In November, Microsoft slashed the prices on its flash-based Zune devices in a bid to boost holiday season sales. However, in a filing for the second quarter of fiscal 2009 (ending Dec. 31, 2008), Microsoft said Zune platform revenue fell by US$100 million, or 54 percent, because of poor sales.
Microsoft blamed a poor economy, but iPod sales were up 3 percent during that period (although revenue fell because of price-cutting).
In January, Microsoft restructured the Zune team, splitting up the hardware and software divisions.
The Blogosphere Buzz
Despite all this, over the past few months, the blogosphere has been alive with rumors about Microsoft's plans for Zune.
About two weeks ago, a Twitter account apparently attached to the "Office the Movie" Microsoft marketing team began sending out messages hinting that Microsoft would launch a Zune phone in June. Those messages, however, were disowned by Microsoft as fakes.
There have consistently been rumors circulating about Microsoft's so-called "Pink" project, which will puportedly bring Zune features and functions to Windows Mobile smartphones.
"We decided for the sake of our Zune customers and potential customers to just come out and say what we're doing," Zune's Seitz said.

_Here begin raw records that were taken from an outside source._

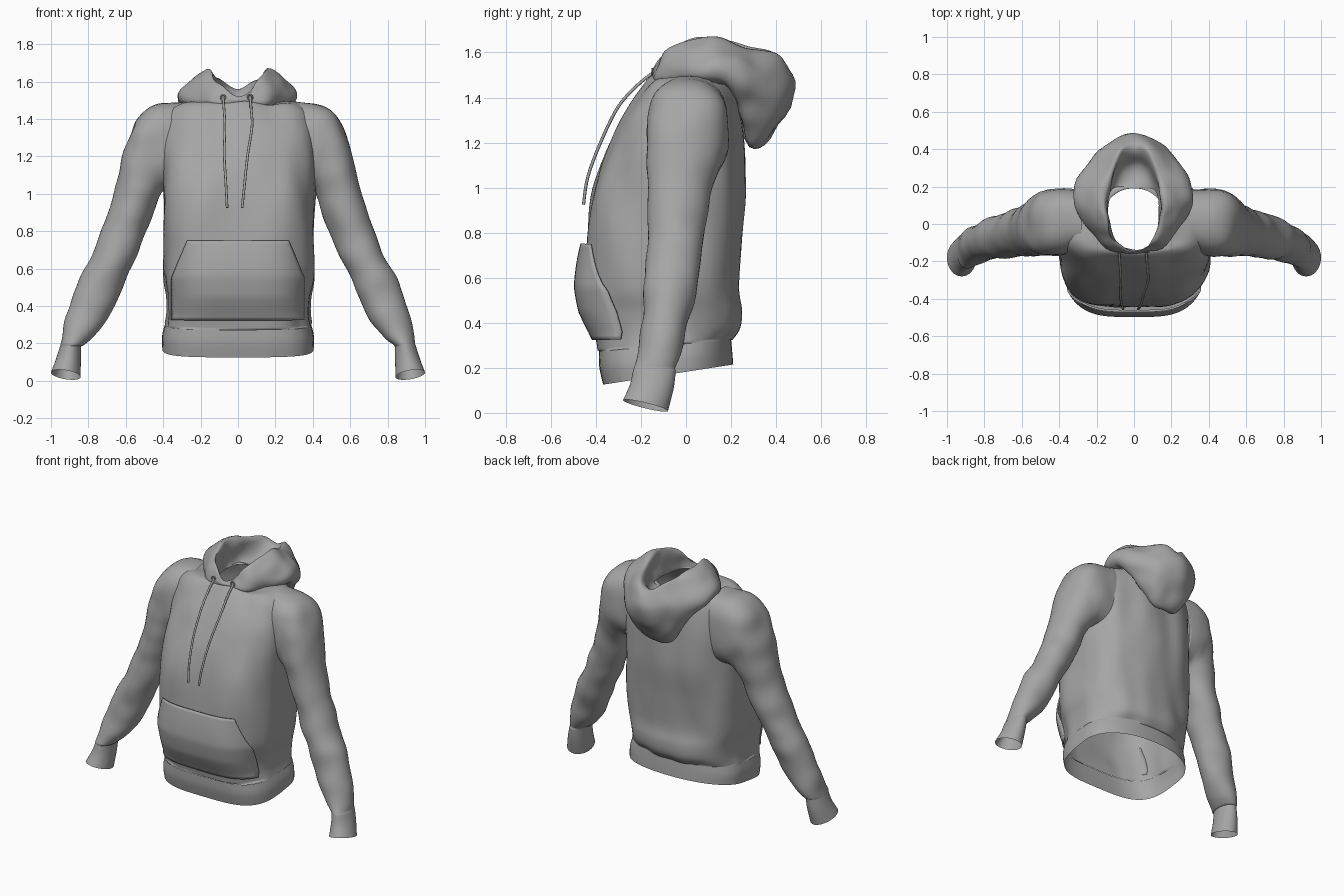
import bpy, bmesh, math
from mathutils import Vector, noise

if "Cube" in bpy.data.objects:
    bpy.data.objects.remove(bpy.data.objects["Cube"])

cloth = bpy.data.materials.new("grey_cloth")
cloth.diffuse_color = (0.38, 0.38, 0.38, 1)
cloth.use_nodes = True
cloth.node_tree.nodes["Principled BSDF"].inputs["Base Color"].default_value = cloth.diffuse_color


def spline(ps, n, cyclic=False):
    """Smooth curve passing through every point, n steps per span."""
    m, out = len(ps), []
    for i in range(m if cyclic else m - 1):
        if cyclic:
            a, b, c, d = (ps[(i + k) % m] for k in (-1, 0, 1, 2))
        else:
            a, b, c, d = (ps[min(max(i + k, 0), m - 1)] for k in (-1, 0, 1, 2))
        for s in range(n):
            t = s / n
            out.append(0.5 * (2 * b + (c - a) * t + (2 * a - 5 * b + 4 * c - d) * t * t
                              + (3 * b - a - 3 * c + d) * t ** 3))
    return out if cyclic else out + [ps[-1].copy()]


def skin(name, rows, wrap_row=False, wrap_col=False, fold=0, scale=(6, 6, 6), cull=None):
    """Quad sheet over a grid of points, with soft cloth folds and an optional cut-away."""
    bm = bmesh.new()
    g = [[bm.verts.new(p) for p in r] for r in rows]
    nr, nc = len(g), len(g[0])
    for i in range(nr if wrap_row else nr - 1):
        for j in range(nc if wrap_col else nc - 1):
            k, l = (i + 1) % nr, (j + 1) % nc
            bm.faces.new((g[i][j], g[i][l], g[k][l], g[k][j]))
    bmesh.ops.remove_doubles(bm, verts=bm.verts[:], dist=1e-5)
    bmesh.ops.recalc_face_normals(bm, faces=bm.faces[:])
    bm.normal_update()
    for v in bm.verts:
        if fold and not v.is_boundary:
            q = Vector(v.co[k] * scale[k] for k in range(3))
            v.co += v.normal * fold * noise.noise(q + Vector((3.3, 1.7, 5.1)))
    if cull:
        gone = [f for f in bm.faces if cull(f.calc_center_median())]
        bmesh.ops.delete(bm, geom=gone, context='FACES')
    me = bpy.data.meshes.new(name)
    bm.to_mesh(me)
    bm.free()
    for p in me.polygons:
        p.use_smooth = True
    me.materials.append(cloth)
    ob = bpy.data.objects.new(name, me)
    bpy.context.collection.objects.link(ob)
    return ob


def loft(rings, n, cyclic=False):
    cols = [spline([r[j] for r in rings], n, cyclic) for j in range(len(rings[0]))]
    return [list(r) for r in zip(*cols)]


# Body sections: height, half width, front y, back y
YC = -0.03
BODY = [(.30, .39, -.385, .20), (.36, .38, -.40, .24), (.45, .382, -.43, .25),
        (.56, .402, -.445, .235), (.75, .408, -.44, .25), (.95, .41, -.42, .27),
        (1.10, .415, -.38, .265), (1.25, .425, -.31, .25), (1.37, .425, -.235, .23),
        (1.44, .40, -.19, .21), (1.48, .31, -.16, .20), (1.488, .18, -.14, .19)]
BAND = [(.17, .405, -.368, .21), (.24, .405, -.385, .205), (.30, .39, -.387, .20)]


def tilt(y, z):
    return z + 0.155 * (y + 0.08) * max(0, 1 - (z - 0.17) / 0.3)


def squareness(z):
    return 3.6 - 1.1 * max(0, min(1, (z - 0.85) / 0.45))


def body_ring(z, w, yf, yb, n=80):
    ring = []
    for i in range(n):
        a = 2 * math.pi * i / n
        c, s = math.cos(a), math.sin(a)
        e = 2 / squareness(z) if s < 0 else 2 / 2.2
        x = w * math.copysign(abs(c) ** e, c)
        y = YC + (YC - yf if s < 0 else yb - YC) * math.copysign(abs(s) ** e, s)
        ring.append(Vector((x, y, tilt(y, z))))
    return ring


def body_at(z):
    for a, b in zip(BODY, BODY[1:]):
        if z <= b[0]:
            break
    t = max(0, min(1, (z - a[0]) / (b[0] - a[0])))
    return [p + (q - p) * t for p, q in zip(a, b)][1:]


def front_y(x, z):
    w, f, _ = body_at(z)
    p = squareness(z)
    return YC + (f - YC) * max(0, 1 - abs(x / w) ** p) ** (1 / p)


def inside_body(c):
    w, f, b = body_at(c.z)
    dy = (c.y - YC) / ((f if c.y < YC else b) - YC)
    return c.z < 1.46 and abs(c.x / w) ** 2.4 + abs(dy) ** 2.4 < 0.8


def inside_sleeve(c):
    return abs(c.x) > .33 and ((c.y - .012) / .14) ** 2 + ((c.z - 1.225) / .175) ** 2 < 1


skin("body", loft([body_ring(*r) for r in BODY], 7), wrap_col=True,
     fold=0.02, scale=(7, 7, 2.5), cull=inside_sleeve)
skin("waistband", loft([body_ring(*r) for r in BAND], 4), wrap_col=True)

# Sleeve sections: underside x z, topside x z, front y, back y
SLEEVE = [(.34, 1.02, .28, 1.495, -.15, .185), (.38, 1.02, .43, 1.478, -.17, .19),
          (.41, 1.01, .535, 1.41, -.17, .18), (.43, .97, .595, 1.26, -.17, .15),
          (.455, .89, .645, 1.08, -.17, .115), (.50, .76, .705, .87, -.17, .085),
          (.56, .63, .77, .70, -.18, .06), (.63, .48, .845, .55, -.185, .04),
          (.70, .33, .905, .39, -.20, 0), (.78, .235, .938, .27, -.22, -.02),
          (.838, .185, .95, .19, -.235, -.045)]
CUFF = [(.838, .185, .95, .19, -.235, -.045), (.84, .11, .972, .12, -.25, -.055),
        (.842, .02, 1.0, .045, -.28, -.08)]


def sleeve_ring(sec, side, n=36):
    x0, z0, x1, z1, yf, yb = sec
    drop = 0.028 * max(0, 1 - z0 / 0.15)
    e = 2 / (2 + 0.6 * max(0, min(1, (z1 - 1.1) / 0.3)))     # squarer at the shoulder
    ring = []
    for i in range(n):
        a = 2 * math.pi * i / n
        c, s = (math.copysign(abs(q) ** e, q) for q in (math.cos(a), math.sin(a)))
        ring.append(Vector((side * ((x0 + x1) / 2 + c * (x1 - x0) / 2),
                            (yf + yb) / 2 + s * (yb - yf) / 2,
                            (z0 + z1) / 2 + c * (z1 - z0) / 2 - s * drop)))
    return ring


for side, word in ((-1, "right"), (1, "left")):
    skin(word + "_sleeve", loft([sleeve_ring(s, side) for s in SLEEVE], 6),
         wrap_col=True, fold=0.012, scale=(6, 6, 8), cull=inside_body)
    skin(word + "_cuff", loft([sleeve_ring(s, side) for s in CUFF], 5), wrap_col=True)

# Hood: stations from throat round to the back;
# each runs neck seam, low outside, outside, shoulder of roll, rim, inner neck
HOOD = [
    [(0, -.15, 1.485), (0, -.155, 1.49), (0, -.16, 1.50), (0, -.155, 1.51), (0, -.148, 1.52), (0, -.14, 1.48)],
    [(.13, -.13, 1.475), (.15, -.125, 1.495), (.16, -.11, 1.53), (.15, -.095, 1.57), (.11, -.085, 1.60), (.10, -.10, 1.48)],
    [(.24, 0, 1.47), (.275, .02, 1.50), (.275, .03, 1.55), (.215, .03, 1.62), (.145, .02, 1.66), (.135, .03, 1.48)],
    [(.25, .14, 1.46), (.30, .17, 1.475), (.315, .18, 1.525), (.26, .17, 1.60), (.16, .12, 1.665), (.135, .11, 1.48)],
    [(.20, .20, 1.46), (.21, .25, 1.36), (.25, .31, 1.42), (.215, .325, 1.53), (.13, .26, 1.625), (.11, .165, 1.48)],
    [(.10, .215, 1.45), (.10, .28, 1.20), (.14, .385, 1.30), (.13, .43, 1.47), (.07, .40, 1.60), (.06, .185, 1.49)],
    [(0, .22, 1.45), (0, .285, 1.18), (0, .395, 1.24), (0, .485, 1.44), (0, .42, 1.56), (0, .19, 1.50)]]
stations = []
for st in HOOD:
    p = [Vector(q) for q in st]
    mid = p[4].lerp(p[5], 0.5)
    mid.z -= 0.2 * (p[4] - p[5]).xy.length      # sag of the lining
    p.insert(5, mid)
    stations.append(spline(p, 5))
mirrored = [[Vector((-q.x, q.y, q.z)) for q in s] for s in stations[5:0:-1]]
skin("hood", loft(stations + mirrored, 7, True), wrap_row=True,
     fold=0.02, scale=(8, 8, 9))

# Front pouch pocket with slanted hand openings
rows = []
for j in range(25):
    v = j / 24
    z = 0.325 + 0.425 * v
    half = 0.355 - 0.085 * max(0, (v - 0.52) / 0.48)
    row = []
    for i in range(41):
        u = i / 20 - 1
        puff = 0.012 + 0.036 * (1 - u ** 4) * math.sin(math.pi * (0.06 + 0.86 * v)) ** 0.8
        row.append(Vector((u * half, front_y(u * half, z) - puff, z)))
    rows.append(row)
pocket = skin("front_pocket", rows)
rim = pocket.modifiers.new("edge", "SOLIDIFY")
rim.thickness, rim.offset = 0.01, 0


def tube(name, pts, r, cyclic=False):
    """Round cord along a smooth path."""
    path = spline([Vector(p) for p in pts], 6, cyclic)
    m, rings = len(path), []
    for i, p in enumerate(path):
        if cyclic:
            t = path[(i + 1) % m] - path[i - 1]
        else:
            t = path[min(i + 1, m - 1)] - path[max(i - 1, 0)]
        t.normalize()
        a = t.cross(Vector((0, 1, 0)) if cyclic else Vector((1, 0.02, 0.03))).normalized()
        b = t.cross(a)
        rings.append([p + r * (a * math.cos(k * math.pi / 4) + b * math.sin(k * math.pi / 4))
                      for k in range(8)])
    skin(name, rings, wrap_row=cyclic, wrap_col=True)


# Drawcords and their eyelets
for word, xt, xb in (("right", -.08, -.058), ("left", .065, .022)):
    tube(word + "_drawcord",
         [(xt, -.14, 1.515), (xt + .005, -.215, 1.455), (xt + .01, -.30, 1.36),
          (xt * .7 + xb * .3, -.375, 1.21), (xt * .3 + xb * .7, -.435, 1.05),
          (xb, -.455, .925)], 0.007)
    tube(word + "_eyelet",
         [(xt + .013 * math.cos(k * math.pi / 4), -.15, 1.515 + .013 * math.sin(k * math.pi / 4))
          for k in range(8)], 0.004, True)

Zune HD Specs
Microsoft, however, has unveiled only a handful of choice details on the upcoming Zune, rather than a full and complete list of specs.
"There's a bunch of stuff related to firmware that's still in development, and technical specs are still being worked out," Seitz said.
What is known is that the Zune HD is capable of HD Radio reception and HD television output if it is plugged into an HD television.
Its OLED screen will provide crisp contrast, and it will run Windows CE.
Microsoft views the Zune HD as a strategic device, and NPD Group's Rubin agrees with that assessment.
"It's more of a platform, and that's traditionally been Microsoft's bailiwick," he said. "It's crucial Microsoft leverages that development environment against an installed base such as Windows Mobile devices."
What About Xbox Live?
In the fall, Seitz said, Zune will take over the Xbox Live video marketplace in eight countries: the U.S., Canada, the UK, Ireland, France, Italy, Spain and Germany.
"Zune will become the new brand for the Xbox Live marketplace," commented Rubin. "The content and service will expand beyond the isolated devices that Microsoft offers."
This could be a marketing ploy; videos played on Xbox Live and on Zune are incompatible with each other, and Microsoft could be seeking to get the 17 million-strong Xbox Live community to purchase Zune HD devices.